What you have to do: Check each line below for "data" and report how many have it, nothing else.

# # #

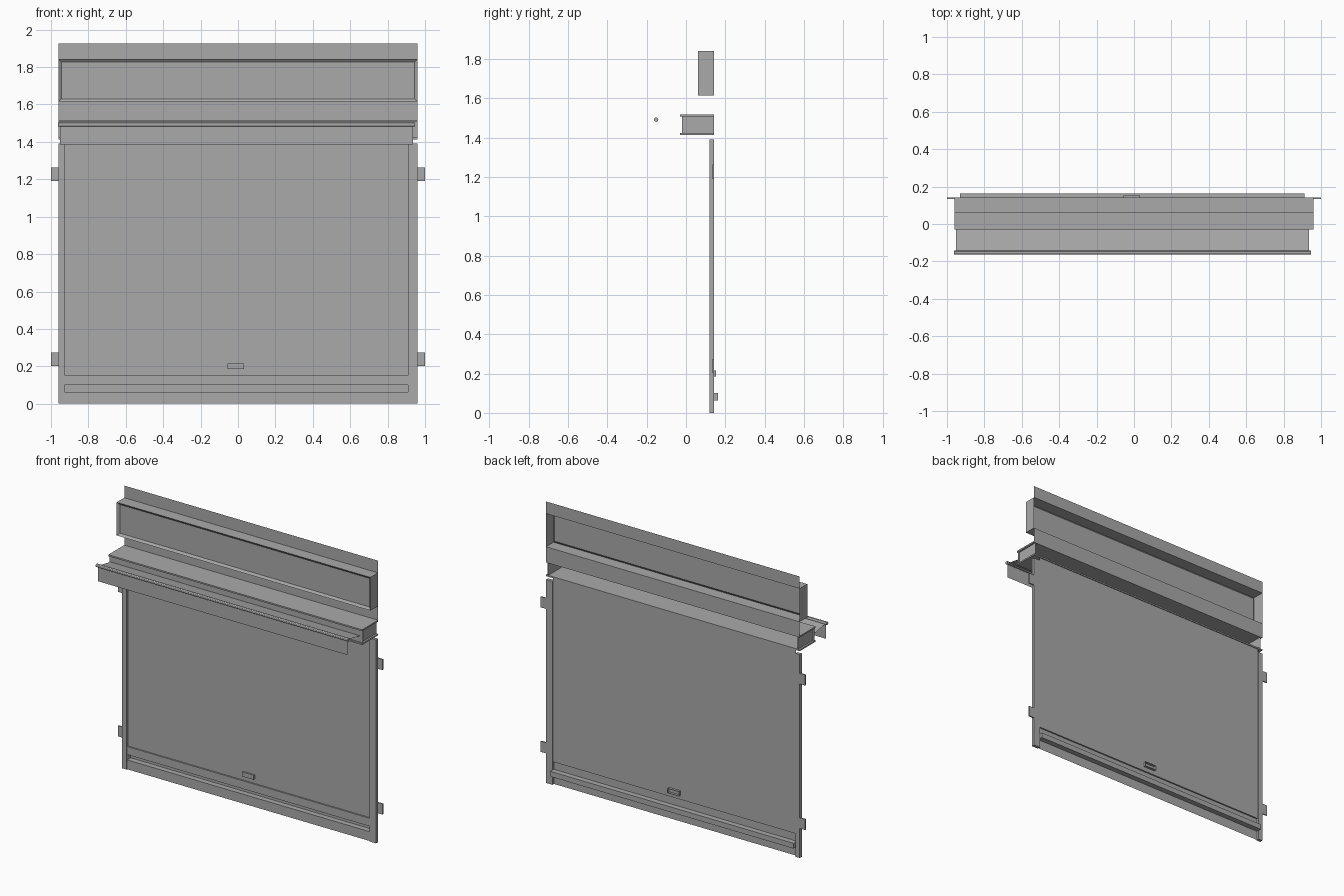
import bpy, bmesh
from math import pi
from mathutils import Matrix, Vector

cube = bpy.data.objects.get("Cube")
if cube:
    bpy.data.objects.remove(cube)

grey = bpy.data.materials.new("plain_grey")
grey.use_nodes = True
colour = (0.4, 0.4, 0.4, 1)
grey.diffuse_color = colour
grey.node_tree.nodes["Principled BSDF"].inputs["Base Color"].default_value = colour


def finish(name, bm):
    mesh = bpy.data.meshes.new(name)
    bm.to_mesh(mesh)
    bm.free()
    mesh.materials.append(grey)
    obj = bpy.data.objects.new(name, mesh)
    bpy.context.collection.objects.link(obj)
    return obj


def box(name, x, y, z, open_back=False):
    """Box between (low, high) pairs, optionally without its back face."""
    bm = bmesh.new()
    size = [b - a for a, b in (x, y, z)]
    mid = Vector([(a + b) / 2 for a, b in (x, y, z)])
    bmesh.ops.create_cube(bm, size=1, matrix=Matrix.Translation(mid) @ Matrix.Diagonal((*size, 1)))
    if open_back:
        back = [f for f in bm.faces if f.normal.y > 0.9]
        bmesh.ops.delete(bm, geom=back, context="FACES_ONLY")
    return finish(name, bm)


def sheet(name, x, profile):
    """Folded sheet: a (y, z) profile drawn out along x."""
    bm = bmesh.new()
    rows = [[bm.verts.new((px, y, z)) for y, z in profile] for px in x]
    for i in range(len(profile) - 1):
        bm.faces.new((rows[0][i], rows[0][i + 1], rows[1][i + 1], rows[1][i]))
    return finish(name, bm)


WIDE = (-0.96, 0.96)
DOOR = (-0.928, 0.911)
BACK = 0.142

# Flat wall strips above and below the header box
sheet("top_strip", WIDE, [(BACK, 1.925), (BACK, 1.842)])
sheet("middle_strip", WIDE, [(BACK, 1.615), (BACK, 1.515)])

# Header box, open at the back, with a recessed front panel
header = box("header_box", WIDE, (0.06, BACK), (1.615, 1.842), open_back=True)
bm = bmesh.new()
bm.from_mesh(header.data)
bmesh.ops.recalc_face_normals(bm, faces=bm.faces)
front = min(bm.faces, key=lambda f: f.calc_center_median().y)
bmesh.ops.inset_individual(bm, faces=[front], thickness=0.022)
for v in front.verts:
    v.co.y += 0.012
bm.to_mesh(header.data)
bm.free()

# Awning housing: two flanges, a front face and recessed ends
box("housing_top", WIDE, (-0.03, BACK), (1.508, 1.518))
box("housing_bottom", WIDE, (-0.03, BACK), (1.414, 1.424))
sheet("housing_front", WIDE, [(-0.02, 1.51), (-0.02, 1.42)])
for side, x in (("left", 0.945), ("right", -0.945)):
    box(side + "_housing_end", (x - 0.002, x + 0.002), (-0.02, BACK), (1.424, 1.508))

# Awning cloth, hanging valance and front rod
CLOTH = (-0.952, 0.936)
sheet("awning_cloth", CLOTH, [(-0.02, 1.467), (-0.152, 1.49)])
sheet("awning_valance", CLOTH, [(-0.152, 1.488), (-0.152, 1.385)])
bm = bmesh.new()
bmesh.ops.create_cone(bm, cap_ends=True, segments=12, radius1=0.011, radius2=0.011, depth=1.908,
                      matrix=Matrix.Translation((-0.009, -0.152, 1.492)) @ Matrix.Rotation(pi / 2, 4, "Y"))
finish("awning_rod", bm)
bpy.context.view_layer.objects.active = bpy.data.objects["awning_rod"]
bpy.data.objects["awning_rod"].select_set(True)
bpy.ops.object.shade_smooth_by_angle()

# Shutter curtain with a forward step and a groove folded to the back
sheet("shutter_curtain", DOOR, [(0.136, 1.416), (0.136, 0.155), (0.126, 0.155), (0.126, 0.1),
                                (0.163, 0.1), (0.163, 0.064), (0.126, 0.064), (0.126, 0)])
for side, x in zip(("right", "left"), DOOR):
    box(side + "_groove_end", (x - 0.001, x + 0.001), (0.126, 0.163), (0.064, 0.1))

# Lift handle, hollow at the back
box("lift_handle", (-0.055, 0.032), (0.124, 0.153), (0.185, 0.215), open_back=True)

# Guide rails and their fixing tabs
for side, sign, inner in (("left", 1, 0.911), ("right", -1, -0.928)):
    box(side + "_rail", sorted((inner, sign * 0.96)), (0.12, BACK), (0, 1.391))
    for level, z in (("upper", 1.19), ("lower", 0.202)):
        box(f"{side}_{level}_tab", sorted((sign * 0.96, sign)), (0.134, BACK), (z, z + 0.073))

# # #

Expected answer: 9